The momentous statement made on behalf of the British cabinet on November 2, 1917 by Arthur James Balfour, His Britannic Majesty’s Secretary of State for Foreign Affairs, is usually regarded in light of the interests and designs of the great power that issued it, or in terms of its ostensible subject, a “national home for the Jewish people." What the sixty-seven words of Balfour’s statement actually meant for the Palestinian people, and how the latter perceived this and other British declarations involve a perspective that is rarely considered, and will be the topic of this presentation.
Rashid Khalidi is the Edward Said Professor of Modern Arab Studies and chair of the Department of History at Columbia University. He is past President of the Middle East Studies Association and is editor of the Journal of Palestine Studies. Khalidi has authored seven books, including most recently, Brokers of Deceit: How the U.S. has Undermined Peace in the Middle East (2013); Sowing Crisis: American Dominance and the Cold War in the Middle East (2009); and The Iron Cage: The Story of the Palestinian Struggle for Statehood (2006).
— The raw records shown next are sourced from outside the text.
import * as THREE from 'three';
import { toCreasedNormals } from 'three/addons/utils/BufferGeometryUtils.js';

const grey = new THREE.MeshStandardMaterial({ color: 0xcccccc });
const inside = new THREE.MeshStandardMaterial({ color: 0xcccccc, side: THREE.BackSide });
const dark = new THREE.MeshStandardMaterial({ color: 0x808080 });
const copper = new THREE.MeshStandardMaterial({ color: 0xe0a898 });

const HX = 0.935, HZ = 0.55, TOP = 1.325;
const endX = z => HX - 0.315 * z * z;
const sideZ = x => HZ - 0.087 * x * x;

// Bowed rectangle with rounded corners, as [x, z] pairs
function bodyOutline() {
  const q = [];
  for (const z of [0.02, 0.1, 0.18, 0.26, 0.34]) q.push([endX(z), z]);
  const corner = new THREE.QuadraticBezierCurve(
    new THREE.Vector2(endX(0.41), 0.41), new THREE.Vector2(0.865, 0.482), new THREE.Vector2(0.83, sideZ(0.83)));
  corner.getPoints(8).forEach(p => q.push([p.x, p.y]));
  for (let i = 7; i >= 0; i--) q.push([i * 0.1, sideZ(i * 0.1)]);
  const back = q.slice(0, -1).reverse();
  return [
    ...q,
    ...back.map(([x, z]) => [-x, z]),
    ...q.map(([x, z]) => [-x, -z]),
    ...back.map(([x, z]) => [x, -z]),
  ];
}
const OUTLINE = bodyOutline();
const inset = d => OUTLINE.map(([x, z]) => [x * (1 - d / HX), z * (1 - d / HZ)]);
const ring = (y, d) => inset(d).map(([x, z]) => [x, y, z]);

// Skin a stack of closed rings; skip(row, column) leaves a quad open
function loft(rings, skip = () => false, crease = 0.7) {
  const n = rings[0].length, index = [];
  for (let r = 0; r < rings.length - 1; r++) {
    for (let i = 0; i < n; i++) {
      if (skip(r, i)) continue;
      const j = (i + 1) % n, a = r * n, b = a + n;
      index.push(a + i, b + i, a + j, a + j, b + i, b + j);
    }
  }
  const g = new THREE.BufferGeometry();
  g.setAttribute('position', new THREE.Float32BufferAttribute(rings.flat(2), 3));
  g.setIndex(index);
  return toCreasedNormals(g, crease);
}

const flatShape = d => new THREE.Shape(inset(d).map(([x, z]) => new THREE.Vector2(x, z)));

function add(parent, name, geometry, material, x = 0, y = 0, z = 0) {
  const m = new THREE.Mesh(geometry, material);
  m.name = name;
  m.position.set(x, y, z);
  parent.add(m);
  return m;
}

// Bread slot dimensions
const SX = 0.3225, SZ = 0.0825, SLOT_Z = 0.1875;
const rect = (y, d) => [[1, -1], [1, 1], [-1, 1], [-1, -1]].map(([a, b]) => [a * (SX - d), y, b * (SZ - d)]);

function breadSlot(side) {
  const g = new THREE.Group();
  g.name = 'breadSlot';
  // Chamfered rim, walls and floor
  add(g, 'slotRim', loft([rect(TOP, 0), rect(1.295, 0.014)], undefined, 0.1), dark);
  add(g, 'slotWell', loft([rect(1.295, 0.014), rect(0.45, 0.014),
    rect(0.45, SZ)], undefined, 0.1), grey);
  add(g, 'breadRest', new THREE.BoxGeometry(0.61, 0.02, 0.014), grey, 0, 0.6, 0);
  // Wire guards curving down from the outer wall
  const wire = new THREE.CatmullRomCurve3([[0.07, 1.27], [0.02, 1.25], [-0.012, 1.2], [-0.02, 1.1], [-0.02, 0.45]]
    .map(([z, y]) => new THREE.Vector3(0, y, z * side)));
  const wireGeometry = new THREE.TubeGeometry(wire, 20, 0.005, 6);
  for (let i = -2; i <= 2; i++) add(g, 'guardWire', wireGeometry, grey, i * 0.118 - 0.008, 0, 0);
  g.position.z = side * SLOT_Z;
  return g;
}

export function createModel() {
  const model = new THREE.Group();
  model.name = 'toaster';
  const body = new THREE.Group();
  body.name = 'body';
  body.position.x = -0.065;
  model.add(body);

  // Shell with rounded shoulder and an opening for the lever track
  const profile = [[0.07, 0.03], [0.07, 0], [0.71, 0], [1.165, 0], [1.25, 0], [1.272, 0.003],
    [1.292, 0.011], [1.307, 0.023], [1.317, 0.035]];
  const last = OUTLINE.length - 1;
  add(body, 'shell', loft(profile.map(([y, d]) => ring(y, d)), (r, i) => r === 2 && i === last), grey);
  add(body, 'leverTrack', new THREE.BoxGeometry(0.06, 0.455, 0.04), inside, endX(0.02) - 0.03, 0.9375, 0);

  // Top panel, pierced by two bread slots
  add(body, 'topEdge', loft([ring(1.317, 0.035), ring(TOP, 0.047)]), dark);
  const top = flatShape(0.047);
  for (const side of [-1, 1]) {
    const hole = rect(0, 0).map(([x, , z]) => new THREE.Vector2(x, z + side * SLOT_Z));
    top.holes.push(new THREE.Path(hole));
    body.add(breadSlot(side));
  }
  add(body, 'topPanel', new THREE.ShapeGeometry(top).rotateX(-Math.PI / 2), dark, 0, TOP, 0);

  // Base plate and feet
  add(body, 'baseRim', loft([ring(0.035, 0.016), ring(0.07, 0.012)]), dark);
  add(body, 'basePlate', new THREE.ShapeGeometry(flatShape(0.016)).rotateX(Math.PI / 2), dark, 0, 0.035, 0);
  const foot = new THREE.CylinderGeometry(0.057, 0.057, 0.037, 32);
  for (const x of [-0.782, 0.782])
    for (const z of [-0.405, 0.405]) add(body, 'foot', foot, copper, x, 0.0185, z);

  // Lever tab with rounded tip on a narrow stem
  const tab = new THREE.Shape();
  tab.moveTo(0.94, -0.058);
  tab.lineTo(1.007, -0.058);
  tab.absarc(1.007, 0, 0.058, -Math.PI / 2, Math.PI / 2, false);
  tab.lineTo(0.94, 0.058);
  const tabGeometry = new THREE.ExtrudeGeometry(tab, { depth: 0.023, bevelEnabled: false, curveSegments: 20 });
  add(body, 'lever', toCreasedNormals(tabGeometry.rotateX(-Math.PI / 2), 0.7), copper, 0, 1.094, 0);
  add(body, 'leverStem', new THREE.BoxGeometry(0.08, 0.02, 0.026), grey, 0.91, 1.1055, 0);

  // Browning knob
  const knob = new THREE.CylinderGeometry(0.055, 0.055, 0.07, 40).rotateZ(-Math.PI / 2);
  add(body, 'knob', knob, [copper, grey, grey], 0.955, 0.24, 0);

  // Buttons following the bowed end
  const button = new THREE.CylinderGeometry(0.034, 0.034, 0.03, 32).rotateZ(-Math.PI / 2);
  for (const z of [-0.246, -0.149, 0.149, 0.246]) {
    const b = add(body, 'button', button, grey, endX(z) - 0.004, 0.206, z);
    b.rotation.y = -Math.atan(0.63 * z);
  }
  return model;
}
Sponsored by the Princeton University Department of English, Department of History, PIIRS and the Princeton Committee on Palestine